*Extracted material*:
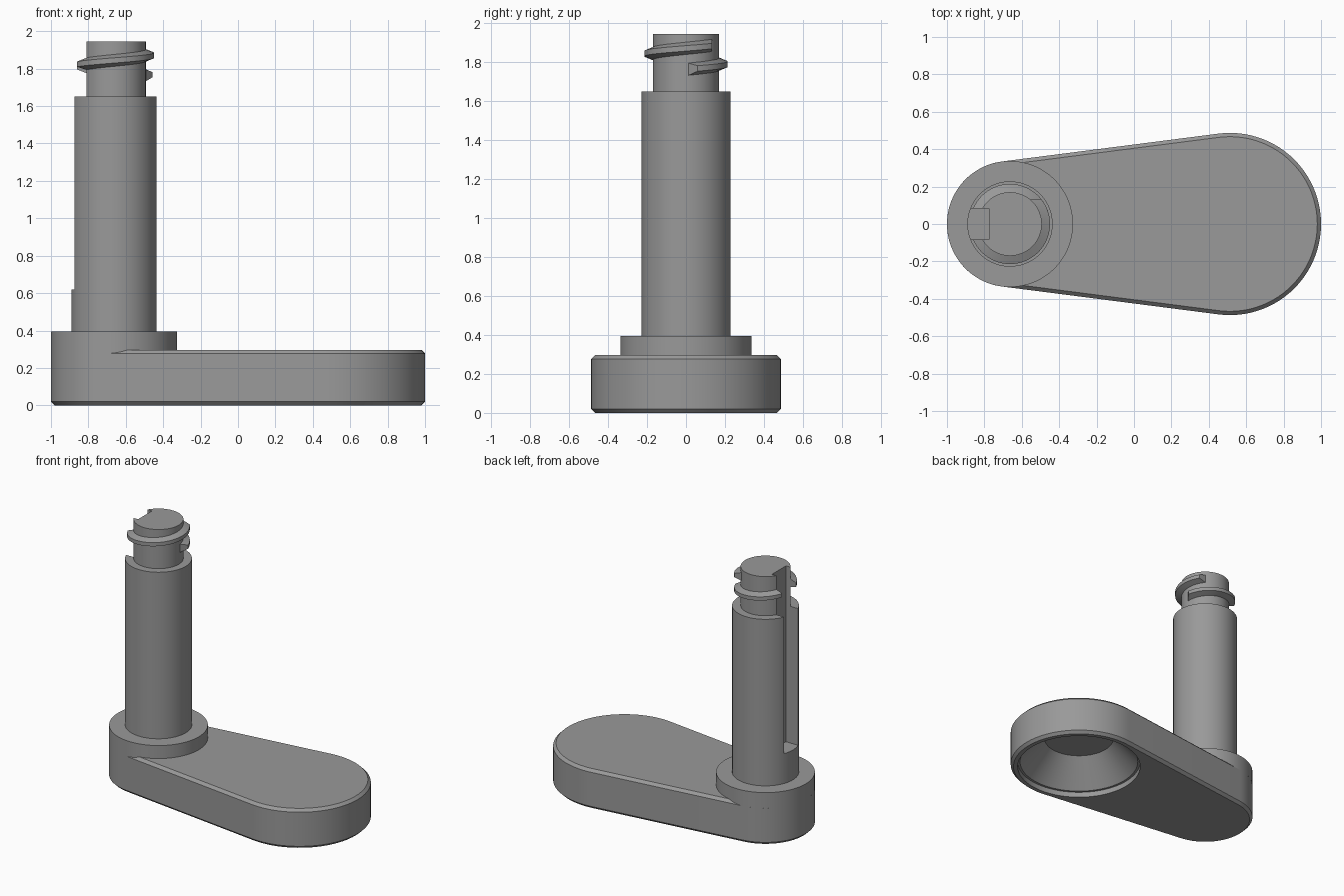
import bpy, bmesh, math
from math import cos, sin, pi

if "Cube" in bpy.data.objects:
    bpy.data.objects.remove(bpy.data.objects["Cube"])

HUB_X, HUB_R = -0.663, 0.337      # shaft end of the arm
END_X, END_R = 0.513, 0.487       # wide end of the arm
SEG = 96

grey = bpy.data.materials.new("grey")
grey.diffuse_color = (0.32, 0.32, 0.32, 1)
grey.use_nodes = True
grey.node_tree.nodes["Principled BSDF"].inputs["Base Color"].default_value = grey.diffuse_color


def loft(name, rings, close_ends=True):
    """Skin a list of closed point rings and cap both ends."""
    bm = bmesh.new()
    loops = [[bm.verts.new(p) for p in ring] for ring in rings]
    n = len(loops[0])
    for a, b in zip(loops, loops[1:]):
        for i in range(n):
            j = (i + 1) % n
            bm.faces.new((a[i], a[j], b[j], b[i]))
    if close_ends:
        bm.faces.new(loops[0])
        bm.faces.new(loops[-1])
    bmesh.ops.recalc_face_normals(bm, faces=bm.faces)
    mesh = bpy.data.meshes.new(name)
    bm.to_mesh(mesh)
    bm.free()
    mesh.materials.append(grey)
    obj = bpy.data.objects.new(name, mesh)
    bpy.context.collection.objects.link(obj)
    return obj


def lathe(name, cx, profile):
    """Turn (radius, height) points around a vertical axis at x = cx."""
    return loft(name, [[(cx + r * cos(2 * pi * i / SEG), r * sin(2 * pi * i / SEG), z)
                        for i in range(SEG)] for r, z in profile])


def cut(obj, cutter):
    mod = obj.modifiers.new("cut", 'BOOLEAN')
    mod.operation, mod.solver, mod.object = 'DIFFERENCE', 'EXACT', cutter
    bpy.context.view_layer.objects.active = obj
    bpy.ops.object.modifier_apply(modifier=mod.name)


def arm_outline(inset, z):
    """Two arcs joined by their common tangents."""
    t = math.acos((HUB_R - END_R) / (END_X - HUB_X))
    pts = []
    for cx, r, a0, a1 in ((END_X, END_R, -t, t), (HUB_X, HUB_R, t, 2 * pi - t)):
        for i in range(49):
            a = a0 + (a1 - a0) * i / 48
            pts.append((cx + (r - inset) * cos(a), (r - inset) * sin(a), z))
    return pts


# Tapered arm with chamfered rims
arm = loft("arm", [arm_outline(i, z) for i, z in
                   ((0.02, 0), (0, 0.02), (0, 0.277), (0.02, 0.297))])

# Dished recess under the wide end
recess = lathe("recess_cutter", END_X,
               [(0.437, -0.1), (0.437, 0.04), (0.42, 0.04), (0.245, 0.23)])
cut(arm, recess)

# Hub collar and stepped shaft
hub = lathe("hub", HUB_X, [(HUB_R, 0.277), (HUB_R, 0.395)])
shaft = lathe("shaft", HUB_X, [(0.228, 0.36), (0.228, 1.65), (0.17, 1.65), (0.17, 1.945)])

# Helical thread with tapered ends
START, END, LEAD, STEPS = 0.0, math.radians(415), math.radians(16), 110
rings = []
for s in range(STEPS + 1):
    f = s / STEPS
    root = START + (END - START) * f
    crest = START + LEAD + (END - START - 2 * LEAD) * f
    ring = []
    for a, r, dz in ((root, 0.16, -0.036), (crest, 0.214, -0.014),
                     (crest, 0.214, 0.014), (root, 0.16, 0.036)):
        ring.append((HUB_X + r * cos(a), r * sin(a), 1.763 + 0.108 * a / (2 * pi) + dz))
    rings.append(ring)
thread = loft("thread", rings)

# Keyway down the outer side of shaft and thread
keyway = loft("keyway_cutter", [[(x, y, z) for x, y in
              ((-1.1, -0.083), (-0.775, -0.083), (-0.775, 0.083), (-1.1, 0.083))]
              for z in (0.62, 2.1)])
cut(shaft, keyway)
cut(thread, keyway)

for helper in (recess, keyway):
    bpy.data.objects.remove(helper)

# Smooth round walls, sharp edges
for obj in (arm, hub, shaft, thread):
    bpy.ops.object.select_all(action='DESELECT')
    obj.select_set(True)
    bpy.context.view_layer.objects.active = obj
    bpy.ops.object.shade_smooth_by_angle(angle=math.radians(25))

*Problem requirements*: If a line in the entries includes the word "bmesh", copy that line out.

*Task output*:
import bpy, bmesh, math
    bm = bmesh.new()
    bmesh.ops.recalc_face_normals(bm, faces=bm.faces)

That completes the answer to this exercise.